I almost walked with this lovely b/w print in the upper right (two horses) but with the pouring rain, I left it behind… Now I wish I hadn’t.
What you can find: As you can see, lots of 20th century finds from tiles to china and linens, along with jewelry, furniture, art, second-hand records, vintage clothing, all high-quality in my opinion. The aisles are narrow and packed though, so arrive at opening or a little before, I noticed that after 11 a.m. it started to feel wayyyy too cramped.
Lots of linens from Germany and France…
Blurred photo (sorry) but you get the point: vintage buttons, often layered one on the other, and attached to a rubber ring to wear on your finger. Great idea. Also gave me ideas for DIY napkin rings at home. :)
This oil painting was soooo pretty.
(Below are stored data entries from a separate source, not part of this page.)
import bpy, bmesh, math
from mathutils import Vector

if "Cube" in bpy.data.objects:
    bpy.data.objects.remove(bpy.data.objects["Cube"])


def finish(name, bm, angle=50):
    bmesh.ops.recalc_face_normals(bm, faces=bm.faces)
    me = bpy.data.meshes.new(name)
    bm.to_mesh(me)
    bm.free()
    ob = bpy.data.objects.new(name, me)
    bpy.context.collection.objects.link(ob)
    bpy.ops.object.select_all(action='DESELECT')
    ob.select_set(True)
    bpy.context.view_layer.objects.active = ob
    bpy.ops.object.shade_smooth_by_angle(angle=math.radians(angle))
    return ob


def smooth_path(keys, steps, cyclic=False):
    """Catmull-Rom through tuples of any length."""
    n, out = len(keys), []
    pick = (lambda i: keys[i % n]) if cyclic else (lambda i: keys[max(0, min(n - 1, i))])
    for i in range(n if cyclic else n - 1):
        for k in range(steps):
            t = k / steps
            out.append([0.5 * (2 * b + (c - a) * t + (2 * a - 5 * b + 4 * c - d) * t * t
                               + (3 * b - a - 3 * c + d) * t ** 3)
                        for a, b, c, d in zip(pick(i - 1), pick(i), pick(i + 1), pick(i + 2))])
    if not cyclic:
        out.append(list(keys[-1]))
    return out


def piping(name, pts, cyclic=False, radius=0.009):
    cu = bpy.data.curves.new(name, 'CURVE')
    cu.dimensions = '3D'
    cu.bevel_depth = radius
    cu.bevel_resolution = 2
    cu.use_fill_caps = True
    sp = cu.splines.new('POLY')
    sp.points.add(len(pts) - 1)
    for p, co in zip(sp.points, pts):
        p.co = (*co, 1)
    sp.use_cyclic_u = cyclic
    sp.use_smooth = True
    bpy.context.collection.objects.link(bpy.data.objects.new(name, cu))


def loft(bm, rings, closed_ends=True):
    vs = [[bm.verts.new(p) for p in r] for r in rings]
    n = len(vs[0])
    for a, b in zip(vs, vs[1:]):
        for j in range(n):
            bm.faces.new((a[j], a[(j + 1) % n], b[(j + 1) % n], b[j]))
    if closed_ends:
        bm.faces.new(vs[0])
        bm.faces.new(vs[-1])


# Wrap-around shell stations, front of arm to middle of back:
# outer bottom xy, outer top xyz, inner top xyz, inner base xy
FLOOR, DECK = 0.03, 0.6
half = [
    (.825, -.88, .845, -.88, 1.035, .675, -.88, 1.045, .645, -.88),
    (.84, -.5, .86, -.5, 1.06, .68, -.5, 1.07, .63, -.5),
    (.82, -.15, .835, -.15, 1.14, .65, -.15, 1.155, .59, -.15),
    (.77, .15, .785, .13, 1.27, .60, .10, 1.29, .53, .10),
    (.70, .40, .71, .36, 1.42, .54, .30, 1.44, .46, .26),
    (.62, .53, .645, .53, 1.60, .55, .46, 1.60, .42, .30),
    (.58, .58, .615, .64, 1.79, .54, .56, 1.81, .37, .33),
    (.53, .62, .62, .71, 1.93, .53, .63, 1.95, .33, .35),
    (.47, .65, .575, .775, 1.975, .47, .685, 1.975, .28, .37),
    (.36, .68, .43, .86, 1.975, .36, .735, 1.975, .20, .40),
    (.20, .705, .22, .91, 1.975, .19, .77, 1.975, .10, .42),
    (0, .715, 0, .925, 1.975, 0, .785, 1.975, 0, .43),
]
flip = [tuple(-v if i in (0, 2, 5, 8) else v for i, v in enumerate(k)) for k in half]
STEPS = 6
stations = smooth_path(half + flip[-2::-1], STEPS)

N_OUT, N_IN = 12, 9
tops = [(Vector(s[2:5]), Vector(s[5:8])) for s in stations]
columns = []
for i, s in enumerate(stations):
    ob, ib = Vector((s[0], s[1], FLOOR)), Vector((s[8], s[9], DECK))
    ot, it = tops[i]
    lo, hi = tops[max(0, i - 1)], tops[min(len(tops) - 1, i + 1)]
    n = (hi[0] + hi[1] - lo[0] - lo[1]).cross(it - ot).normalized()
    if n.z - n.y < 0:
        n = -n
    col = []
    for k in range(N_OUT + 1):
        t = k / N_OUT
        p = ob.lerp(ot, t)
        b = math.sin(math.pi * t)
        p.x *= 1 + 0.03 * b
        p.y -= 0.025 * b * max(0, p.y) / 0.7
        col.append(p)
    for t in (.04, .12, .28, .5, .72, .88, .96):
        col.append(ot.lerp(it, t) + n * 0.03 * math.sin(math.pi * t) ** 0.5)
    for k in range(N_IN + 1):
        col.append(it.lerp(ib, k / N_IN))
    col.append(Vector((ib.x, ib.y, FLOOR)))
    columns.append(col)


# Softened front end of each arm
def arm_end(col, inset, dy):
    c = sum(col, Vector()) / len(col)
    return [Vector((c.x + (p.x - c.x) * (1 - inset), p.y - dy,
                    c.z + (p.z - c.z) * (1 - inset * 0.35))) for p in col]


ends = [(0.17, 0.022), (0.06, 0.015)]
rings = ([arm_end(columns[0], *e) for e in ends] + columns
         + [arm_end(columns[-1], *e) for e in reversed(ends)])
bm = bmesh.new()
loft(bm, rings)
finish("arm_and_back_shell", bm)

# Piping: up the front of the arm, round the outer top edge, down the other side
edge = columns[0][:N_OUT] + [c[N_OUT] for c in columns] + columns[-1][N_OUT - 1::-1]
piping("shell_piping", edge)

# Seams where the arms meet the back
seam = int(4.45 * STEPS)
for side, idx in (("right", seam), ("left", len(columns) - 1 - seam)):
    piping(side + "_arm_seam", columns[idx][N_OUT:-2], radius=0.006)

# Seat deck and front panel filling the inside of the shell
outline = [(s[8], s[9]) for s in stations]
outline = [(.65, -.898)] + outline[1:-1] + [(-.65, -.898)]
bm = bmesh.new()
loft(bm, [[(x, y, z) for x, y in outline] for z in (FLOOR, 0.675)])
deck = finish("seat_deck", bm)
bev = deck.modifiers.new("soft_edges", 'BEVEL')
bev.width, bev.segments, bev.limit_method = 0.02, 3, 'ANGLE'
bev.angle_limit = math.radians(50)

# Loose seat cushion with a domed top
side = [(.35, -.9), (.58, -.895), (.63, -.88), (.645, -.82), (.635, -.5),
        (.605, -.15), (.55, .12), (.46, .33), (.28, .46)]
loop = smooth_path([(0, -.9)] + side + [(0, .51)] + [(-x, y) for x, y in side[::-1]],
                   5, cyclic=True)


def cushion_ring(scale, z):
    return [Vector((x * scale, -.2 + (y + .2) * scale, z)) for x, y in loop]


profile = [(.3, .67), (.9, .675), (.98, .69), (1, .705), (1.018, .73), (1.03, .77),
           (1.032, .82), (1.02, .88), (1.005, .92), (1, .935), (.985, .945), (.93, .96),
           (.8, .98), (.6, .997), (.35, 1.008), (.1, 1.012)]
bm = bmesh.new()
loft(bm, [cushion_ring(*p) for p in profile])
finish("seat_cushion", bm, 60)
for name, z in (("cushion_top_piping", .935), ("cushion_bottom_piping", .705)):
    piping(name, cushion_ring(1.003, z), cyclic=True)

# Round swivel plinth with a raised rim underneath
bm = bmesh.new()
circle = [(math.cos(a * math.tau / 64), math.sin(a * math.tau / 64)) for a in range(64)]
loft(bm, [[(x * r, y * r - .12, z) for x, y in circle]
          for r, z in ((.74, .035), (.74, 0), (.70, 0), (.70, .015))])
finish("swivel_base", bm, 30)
Her soft features, the lighting, everything. I called her “Catherine”.
Travel tip: If you plan on visiting Berlin, plan on a time though when you don’t have to brave the elements. Although our stay was beyond great, it had to do with having friends there and the fact that we love massive cities, complicated subway systems, have relatively good health, endless energy (thanks to all the Starbucks in Berlin), and we’re usually based in New England, so we’ve grown accustomed to fah-fah-fah-freeeeezing cold weather. If you don’t fancy the frost, avoid Berlin between now and next April.
Must eats: Berliners, currywurst, gluehwein.
(images from holly becker for decor8)